It’s almost unfathomable that it’s come to this point, but Mark Cuban is fielding questions regarding whether the Mavs might cut Lamar Odom mid-season. That’s clearly not a possibility; Odom is too valuable an asset to release with closure as the only payoff. Frankly, that the idea is present and festering at all is a bit baffling, if only because it seems indicative of the clear disconnect between the organization and everyone fluttering around outside the castle walls.
Mark Cuban and Rick Carlisle, for their part, have chosen their words carefully when it comes to all things Odom. They have supported him at every turn, vouched for his value, and preached patience. They’ve done exactly what they should be doing in these bizarre circumstances, as they’ve managed to embrace Odom as a member of the team and the organization without coddling him. The Mavericks have opened their offense for him, and made it their mission to establish him in his comfort zones. Carlisle has worked with Odom personally to ensure a smooth transition, only to make relatively marginal progress. It just hasn’t clicked yet, but Carlisle and Cuban appear no less welcoming than they were at the start of the season.
At risk of generalizing, most Mavs fans have adopted a far less accommodating stance in regard to Odom’s continued struggles. On some level, it’s understandable; it can be frustrating and confusing to see a player struggle for anything other than basketball reasons, particularly as we attempt to assess the game in a vacuum. But such is indisputably the case with Odom, who stands as an unfortunate example of how shadows from outside the arena can creep onto the hardwood.
This is no mirage. This cannot be explained away. This is life lingering in the back of a player’s mind, much as it has that pesky habit of doing. It’s not a distraction; basketball is the distraction, with reality as Odom’s far too haunting home. His cousin is gone. His father is ill. He’s a man with a lot going on between his ears, which is a far more healthy result than an overwhelming sense of numbness that might improve the performance of the player, but would ultimately be far more taxing on the man. Odom is dealing with things in the best ways that he knows how, and you’ll understand if he doesn’t apologize for how his personal trials might impact your favorite team.
Odom won’t be cut this season, and a trade won’t jive with the Mavs’ long-term financial plans.
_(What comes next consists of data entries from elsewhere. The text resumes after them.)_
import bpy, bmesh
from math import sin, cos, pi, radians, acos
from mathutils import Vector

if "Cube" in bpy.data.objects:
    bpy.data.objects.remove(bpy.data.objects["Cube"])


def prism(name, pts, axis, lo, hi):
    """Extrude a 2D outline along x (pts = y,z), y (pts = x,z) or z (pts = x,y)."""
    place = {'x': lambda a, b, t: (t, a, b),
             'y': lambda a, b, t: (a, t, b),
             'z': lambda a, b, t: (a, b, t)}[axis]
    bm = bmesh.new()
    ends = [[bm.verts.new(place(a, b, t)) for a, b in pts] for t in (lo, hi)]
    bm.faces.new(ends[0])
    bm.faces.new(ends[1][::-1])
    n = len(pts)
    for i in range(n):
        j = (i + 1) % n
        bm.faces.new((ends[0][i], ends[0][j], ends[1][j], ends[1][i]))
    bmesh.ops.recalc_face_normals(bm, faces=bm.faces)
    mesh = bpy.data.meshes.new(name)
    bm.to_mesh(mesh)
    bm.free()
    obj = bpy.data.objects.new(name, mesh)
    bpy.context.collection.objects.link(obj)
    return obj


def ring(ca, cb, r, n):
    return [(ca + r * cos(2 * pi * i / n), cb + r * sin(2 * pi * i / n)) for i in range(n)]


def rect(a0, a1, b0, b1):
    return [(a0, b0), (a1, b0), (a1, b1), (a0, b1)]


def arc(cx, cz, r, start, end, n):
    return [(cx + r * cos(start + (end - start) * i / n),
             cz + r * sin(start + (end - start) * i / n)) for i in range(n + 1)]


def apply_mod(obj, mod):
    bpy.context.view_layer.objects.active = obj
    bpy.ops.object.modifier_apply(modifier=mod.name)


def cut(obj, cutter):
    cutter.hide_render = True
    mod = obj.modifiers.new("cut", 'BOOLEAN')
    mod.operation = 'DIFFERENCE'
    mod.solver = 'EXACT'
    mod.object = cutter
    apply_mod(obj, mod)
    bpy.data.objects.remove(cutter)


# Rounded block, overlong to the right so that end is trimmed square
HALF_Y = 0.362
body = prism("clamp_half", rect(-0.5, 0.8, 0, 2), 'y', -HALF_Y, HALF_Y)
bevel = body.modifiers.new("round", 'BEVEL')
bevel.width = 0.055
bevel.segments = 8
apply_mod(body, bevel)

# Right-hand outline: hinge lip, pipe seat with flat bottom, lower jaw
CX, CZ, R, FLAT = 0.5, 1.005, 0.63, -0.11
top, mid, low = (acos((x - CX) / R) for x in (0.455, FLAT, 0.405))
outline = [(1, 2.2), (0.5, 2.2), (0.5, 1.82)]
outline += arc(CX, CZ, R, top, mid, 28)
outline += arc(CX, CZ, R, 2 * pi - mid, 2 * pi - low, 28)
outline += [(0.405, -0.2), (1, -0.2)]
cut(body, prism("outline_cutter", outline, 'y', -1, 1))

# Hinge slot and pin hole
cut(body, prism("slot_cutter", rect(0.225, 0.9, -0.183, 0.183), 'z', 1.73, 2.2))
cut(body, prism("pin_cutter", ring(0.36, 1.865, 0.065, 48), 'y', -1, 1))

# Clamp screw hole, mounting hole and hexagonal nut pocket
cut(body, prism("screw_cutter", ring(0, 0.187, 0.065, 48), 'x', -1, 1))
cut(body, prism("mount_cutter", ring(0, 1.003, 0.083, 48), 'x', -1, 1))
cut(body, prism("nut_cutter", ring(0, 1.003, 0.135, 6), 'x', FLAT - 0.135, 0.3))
He’s in Dallas to stay, for the moment at least, and can do nothing but find his own way. Count on him if you’d like, discount him if you’d rather, but never forget that basketball is a mere subplot.